  • Bus, train or boat: 3 points a mile
  • Carpool or rideshare: 2 points a mile
  • Car: 1 point a mile
  • Air: 0.1 points a mile 

Once you sign up for the app, you’re immediately awarded 1,500 free miles, which I had to restrain myself from not blowing right away in the in-app “Rewards” shop. The app currently works with 35 brands for discounts on everything from Postmates ($100 of delivery credit) to Rhone apparel ($15 off your purchase), with each deal corresponding to a certain amount of miles earned. For a full list of participating brands, head here

It’s a clever idea, and a win-win-win. You get digital coupons for doing what you have to do each morning and evening (you don’t even have to log in, the app will recognize all your trips), brands get to accrue loyalty because participants eventually “spend” their miles, and the environment wins as more people focus on sustainable travel. 

Some may hesitate to sign up for the app for fear of data privacy, which is a fair concern.  While Miles pledges not to sell your information to third parties, they will be able to compile quite a bit of it. Email accounts, Facebook pages, location services (for the app to automatically register trips, you need to have the toggle on “Always Available”), spending preferences, late-night food orders … Miles will record it all. Plus, the app plans on using that information to “target” certain areas with certain rewards. A city with a more intense caffeine addiction, for instance, might see more frequent/lucrative Starbucks deals. 

Still, that’s not radically different from the ways a dozen of your phone’s other apps keep daily information on your whereabouts and tendencies.

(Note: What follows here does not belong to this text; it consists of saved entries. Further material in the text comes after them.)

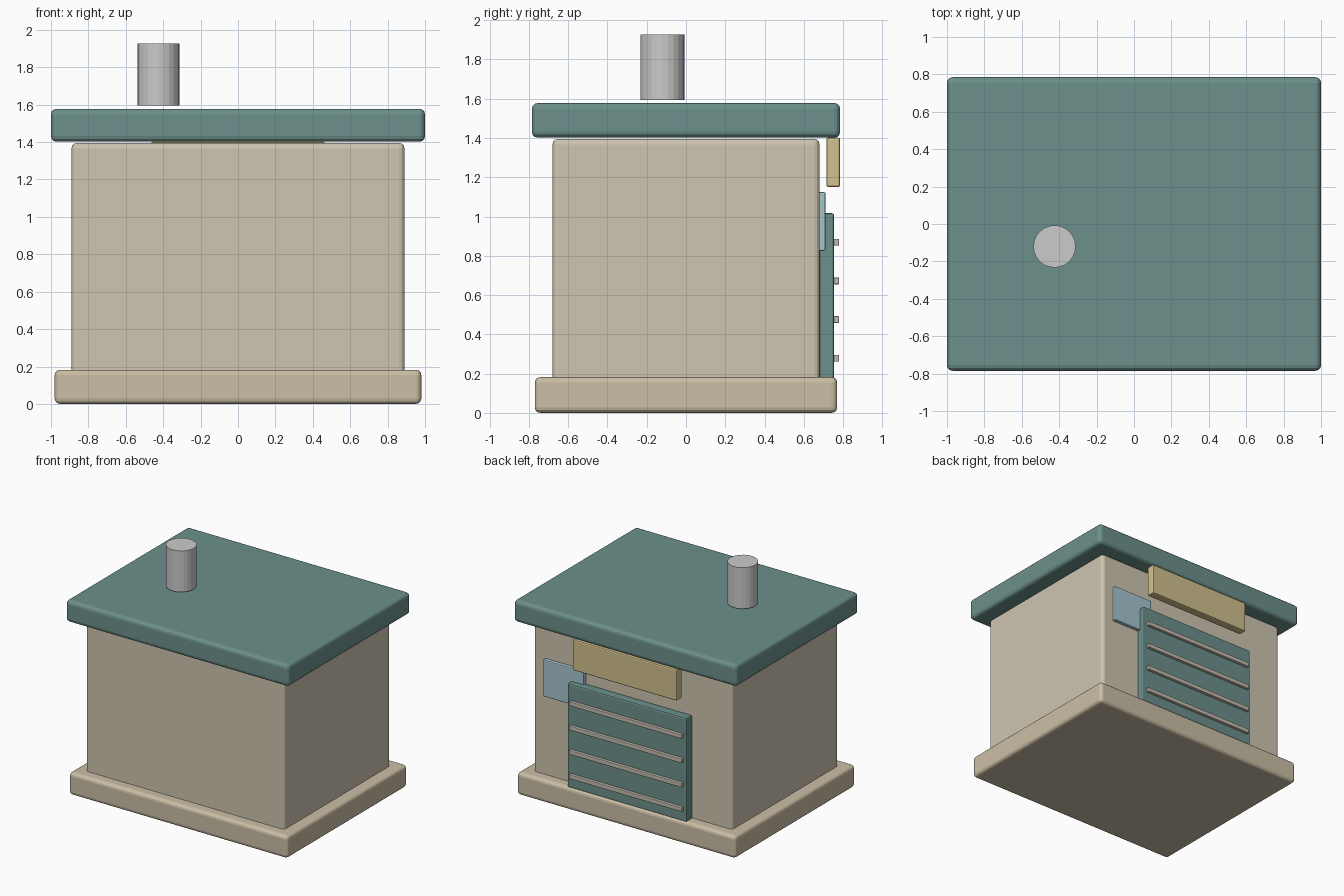
import bpy

if "Cube" in bpy.data.objects:
    bpy.data.objects.remove(bpy.data.objects["Cube"])


def material(name, color):
    m = bpy.data.materials.new(name)
    m.diffuse_color = (*color, 1)
    m.use_nodes = True
    m.node_tree.nodes["Principled BSDF"].inputs["Base Color"].default_value = m.diffuse_color
    return m


TEAL = material("teal_paint", (0.15, 0.28, 0.26))
BEIGE = material("beige_plaster", (0.62, 0.56, 0.44))
STONE = material("base_stone", (0.60, 0.52, 0.38))
YELLOW = material("sign_yellow", (0.64, 0.53, 0.27))
GLASS = material("window_glass", (0.38, 0.56, 0.62))
TRIM = material("slat_trim", (0.55, 0.50, 0.43))


def box(name, x, y, z, mat, bevel=0.0, segments=3):
    """Bevelled box from (min, max) ranges along each axis."""
    ranges = (x, y, z)
    bpy.ops.mesh.primitive_cube_add(size=1, location=[(a + b) / 2 for a, b in ranges])
    ob = bpy.context.object
    ob.name = name
    ob.scale = [b - a for a, b in ranges]
    bpy.ops.object.transform_apply(location=False, rotation=False, scale=True)
    ob.data.materials.append(mat)
    if bevel:
        mod = ob.modifiers.new("rounded_edges", 'BEVEL')
        mod.width = bevel
        mod.segments = segments
    return ob


# Main building: base, walls and flat roof
box("base", (-0.98, 0.98), (-0.77, 0.77), (0, 0.182), STONE, 0.028)
box("walls", (-0.89, 0.89), (-0.68, 0.68), (0.15, 1.395), BEIGE, 0.028)
box("roof", (-1.0, 1.0), (-0.785, 0.785), (1.402, 1.578), TEAL, 0.03)

# Shutter door on the back wall with horizontal slats
box("shutter_door", (-0.535, 0.535), (0.68, 0.755), (0.172, 1.017), TEAL, 0.012, 2)
for i in range(4):
    zc = 0.278 + i * 0.197
    box(f"door_slat_{i + 1}", (-0.505, 0.505), (0.752, 0.78),
        (zc - 0.0175, zc + 0.0175), TRIM, 0.005, 2)

# Window beside the door and blank sign under the eave
box("window", (0.42, 0.785), (0.676, 0.71), (0.825, 1.125), GLASS, 0.008, 2)
box("sign_board", (-0.465, 0.465), (0.715, 0.785), (1.15, 1.402), YELLOW, 0.01, 2)

# Chimney pipe
bpy.ops.mesh.primitive_cylinder_add(vertices=24, radius=0.113, depth=0.333,
                                    location=(-0.425, -0.12, 1.761))
bpy.context.object.name = "chimney"
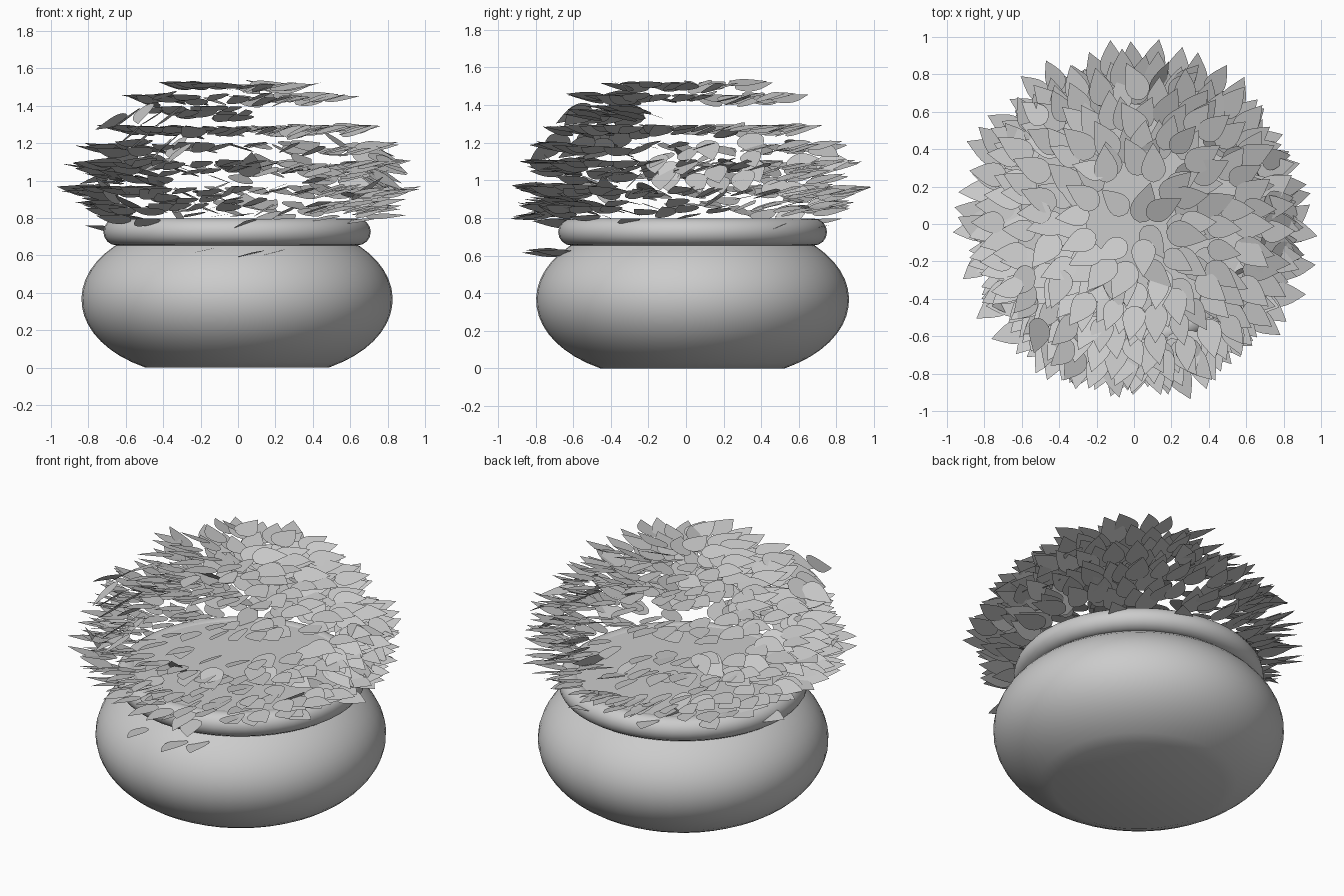
import bpy, bmesh, math, random
from mathutils import Matrix, Vector

random.seed(4)
if "Cube" in bpy.data.objects:
    bpy.data.objects.remove(bpy.data.objects["Cube"])

grey = bpy.data.materials.new("plain grey")
grey.use_nodes = True
grey.diffuse_color = (0.6, 0.6, 0.6, 1)
grey.node_tree.nodes["Principled BSDF"].inputs["Base Color"].default_value = (0.6, 0.6, 0.6, 1)


def finish(name, bm, smooth):
    mesh = bpy.data.meshes.new(name)
    bm.to_mesh(mesh)
    bm.free()
    obj = bpy.data.objects.new(name, mesh)
    bpy.context.collection.objects.link(obj)
    mesh.materials.append(grey)
    if smooth:
        bpy.ops.object.select_all(action="DESELECT")
        obj.select_set(True)
        bpy.context.view_layer.objects.active = obj
        bpy.ops.object.shade_smooth_by_angle(angle=math.radians(30))
    return obj


def lathe(name, profile, segments=48):
    """Spin a radius/height profile around the pot axis."""
    bm = bmesh.new()
    verts = [bm.verts.new((r, 0, z)) for r, z in profile]
    edges = [bm.edges.new(pair) for pair in zip(verts, verts[1:])]
    bmesh.ops.spin(bm, geom=verts + edges, cent=(0, 0, 0), axis=(0, 0, 1),
                   angle=math.tau, steps=segments)
    bmesh.ops.remove_doubles(bm, verts=bm.verts, dist=0.0005)
    bmesh.ops.recalc_face_normals(bm, faces=bm.faces)
    obj = finish(name, bm, True)
    obj.location = (-0.005, 0.035, 0)
    return obj


# Pot: rounded bowl with a flat foot, thick rolled rim and flat soil
bowl = [(0, 0)]
for i in range(17):
    a = math.radians(-58 + i * 6.6)
    bowl.append((0.832 * math.cos(a) ** 0.83, 0.365 + 0.43 * math.sin(a)))
lathe("pot_bowl", bowl)
rim = [(0.643 + 0.072 * math.cos(math.tau * i / 16), 0.725 + 0.072 * math.sin(math.tau * i / 16))
       for i in range(17)]
lathe("pot_rim", rim)
lathe("soil", [(0, 0.79), (0.65, 0.79)])


# Teardrop leaf outline along x: broad round stem end, sharp tip at the origin
def leaf_outline(length=0.2, width=0.128):
    side = []
    for i in range(1, 8):
        t = (i / 8) ** 1.4
        side.append((-length * (1 - t), width / 2 * math.sin(math.pi * t ** 0.62)))
    return ([Vector((-length, 0, 0))] + [Vector((x, -y, 0)) for x, y in side]
            + [Vector((0, 0, 0))] + [Vector((x, y, 0)) for x, y in reversed(side)])


LEAF = leaf_outline()


def add_leaf(bm, angle, radius, z, roll, pitch):
    """Leaf with its tip at the given radius, rolled like a propeller blade."""
    size = random.uniform(0.9, 1.15)
    turn = (Matrix.Rotation(angle, 4, "Z")
            @ Matrix.Translation((radius, 0, z))
            @ Matrix.Rotation(random.gauss(0, 0.2), 4, "Z")
            @ Matrix.Rotation(math.radians(-pitch), 4, "Y")
            @ Matrix.Rotation(math.radians(roll), 4, "X"))
    bm.faces.new([bm.verts.new(turn @ (p * size)) for p in LEAF])


# Foliage rings: name, tip height, tip radius, leaf count, height scatter
rings = [
    ("crown_inner", 1.515, 0.25, 6, 0.006), ("crown_outer", 1.52, 0.44, 17, 0.006),
    ("upper_inner", 1.45, 0.44, 13, 0.006), ("upper_outer", 1.455, 0.61, 28, 0.006),
    ("shoulder_inner", 1.285, 0.57, 22, 0.006), ("shoulder_outer", 1.29, 0.73, 38, 0.006),
    ("side_a", 1.19, 0.83, 38, 0.02), ("side_b", 1.1, 0.9, 48, 0.012),
    ("side_c", 1.05, 0.83, 44, 0.04), ("side_d", 0.96, 0.95, 50, 0.015),
    ("side_e", 0.93, 0.86, 48, 0.05), ("side_f", 0.865, 0.87, 42, 0.02),
    ("skirt", 0.79, 0.85, 11, 0.03),
]
for name, z, radius, count, scatter in rings:
    bm = bmesh.new()
    start = random.uniform(0, math.tau)
    for i in range(count):
        angle = start + math.tau * (i + random.uniform(-0.35, 0.35)) / count
        add_leaf(bm, angle, radius + random.uniform(-0.05, 0.05),
                 z + random.uniform(-scatter, scatter),
                 15 + random.gauss(0, 4), 8 + random.gauss(0, 3))
    finish(name + "_leaves", bm, False)

# Loose patches: name, angles, radii, heights, count, roll, pitch, tilt scatter
patches = [
    ("front_patch", (215, 275), (0.42, 0.68), (1.35, 1.4), 14, 15, 8, 3),
    ("left_patch", (-15, 28), (0.85, 0.96), (0.92, 1.18), 14, 15, -28, 6),
    ("front_right_patch", (205, 245), (0.7, 0.88), (1.1, 1.32), 12, 28, -28, 4),
    ("tousled", (0, 360), (0.72, 0.92), (0.85, 1.17), 44, 15, 0, 18),
    ("front_skirt", (240, 290), (0.9, 1.0), (0.79, 0.83), 6, 12, -4, 4),
    ("fallen", (258, 295), (0.8, 0.9), (0.61, 0.63), 3, 12, 2, 3),
]
for name, angles, radii, heights, count, roll, pitch, scatter in patches:
    bm = bmesh.new()
    for i in range(count):
        share = (i + random.random()) / count
        add_leaf(bm, math.radians(angles[0] + (angles[1] - angles[0]) * share),
                 random.uniform(*radii), random.uniform(*heights),
                 roll + random.gauss(0, scatter), pitch + random.gauss(0, scatter))
    finish(name + "_leaves", bm, False)
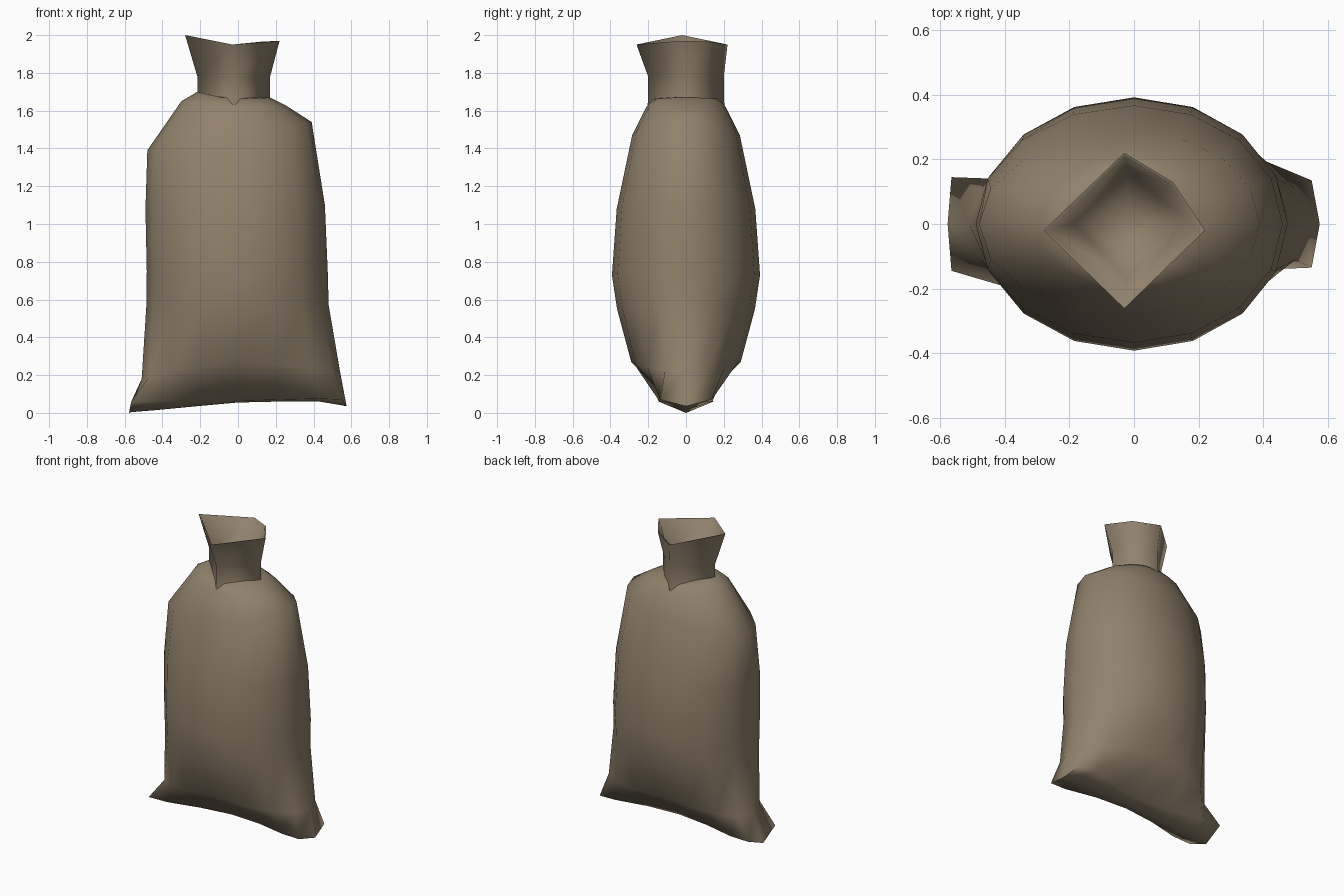
import bpy, bmesh, math

if "Cube" in bpy.data.objects:
    bpy.data.objects.remove(bpy.data.objects["Cube"])

cloth = bpy.data.materials.new("brown sackcloth")
cloth.diffuse_color = (0.28, 0.22, 0.147, 1)
cloth.use_nodes = True
cloth.node_tree.nodes["Principled BSDF"].inputs["Base Color"].default_value = cloth.diffuse_color


def loft(name, rings, cap_first, cap_last):
    """Skin closed rings of equal point count into one smooth object."""
    bm = bmesh.new()
    loops = [[bm.verts.new(p) for p in ring] for ring in rings]
    n = len(rings[0])
    for a, b in zip(loops, loops[1:]):
        for i in range(n):
            j = (i + 1) % n
            bm.faces.new((a[i], a[j], b[j], b[i]))
    if cap_first:
        bm.faces.new(loops[0][::-1])
    if cap_last:
        bm.faces.new(loops[-1])
    bmesh.ops.remove_doubles(bm, verts=bm.verts, dist=0.0005)
    bmesh.ops.recalc_face_normals(bm, faces=bm.faces)
    me = bpy.data.meshes.new(name)
    bm.to_mesh(me)
    bm.free()
    me.materials.append(cloth)
    ob = bpy.data.objects.new(name, me)
    bpy.context.collection.objects.link(ob)
    bpy.ops.object.select_all(action='DESELECT')
    ob.select_set(True)
    bpy.context.view_layer.objects.active = ob
    bpy.ops.object.shade_smooth_by_angle(angle=math.radians(100))
    return ob


def body_ring(xl, xr, y, zl, zm, zr):
    """16-sided oval whose height changes towards its left and right ends."""
    pts = []
    for i in range(16):
        a = math.tau * i / 16
        c, s = math.cos(a), math.sin(a)
        x = c * (xr if c > 0 else -xl)
        z = zm + ((zr if c > 0 else zl) - zm) * abs(c) ** 1.5
        pts.append((x, y * s, z))
    return pts


# pinched bottom seam: quarter profiles (x, y, side height, keel height)
right = [(0.575, 0, 0.035, 0.035), (0.55, 0.135, 0.07, 0.04),
         (0.43, 0.14, 0.075, 0.06), (0.22, 0.09, 0.07, 0.06)]
middle = [(0, 0.07, 0.065, 0.055)]
left = [(-0.22, 0.09, 0.06, 0.035), (-0.43, 0.14, 0.06, 0.015),
        (-0.565, 0.145, 0.06, 0.004), (-0.577, 0, 0, 0)]
half = right + middle + left
full = half + [(x, -y, z, k) for x, y, z, k in half[-2:0:-1]]
keel = [(x, 0, k) for x, y, z, k in full]
seam = [(x, y, z) for x, y, z, k in full]

# sack body
loft("sack_body", [
    keel, seam,
    body_ring(-0.51, 0.54, 0.29, 0.18, 0.27, 0.22),
    body_ring(-0.485, 0.48, 0.365, 0.57, 0.55, 0.57),
    body_ring(-0.483, 0.475, 0.392, 0.75, 0.73, 0.75),
    body_ring(-0.49, 0.46, 0.367, 1.08, 1.08, 1.10),
    body_ring(-0.48, 0.39, 0.285, 1.39, 1.47, 1.54),
    body_ring(-0.30, 0.25, 0.21, 1.65, 1.62, 1.63),
    body_ring(-0.215, 0.17, 0.17, 1.70, 1.66, 1.67),
], False, True)

# tied neck with open mouth, five uneven corners
mouth = [(0.22, -0.02, 1.97), (0.12, 0.13, 1.965), (-0.03, 0.22, 1.95),
         (-0.28, -0.02, 2.0), (-0.03, -0.262, 1.95)]
waist = [(0.17, 0), (0.085, 0.105), (-0.02, 0.2), (-0.215, 0), (-0.02, -0.2)]


def shrink(pts, f, z=None, dz=0):
    return [(-0.025 + (p[0] + 0.025) * f, p[1] * f, p[2] + dz if z is None else z)
            for p in pts]


loft("sack_neck", [
    shrink(waist, 1.04, 1.6),
    shrink(waist, 1.0, 1.66),
    shrink(waist, 1.0, 1.78),
    mouth,
    shrink(mouth, 0.95, dz=-0.004),
    shrink(waist, 0.85, 1.79),
    shrink(waist, 0.35, 1.72),
], False, True)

If you want to earn conveniences in a smartphone world, you kind of have to use your smartphone. We recommend downloading the app and forgetting about it. Go back to your commute for a few weeks, then eventually check back in and see how many points you have. Make some purchases with money you didn’t realize you had, then repeat. 

For more information on the app, head here

Main image via Miles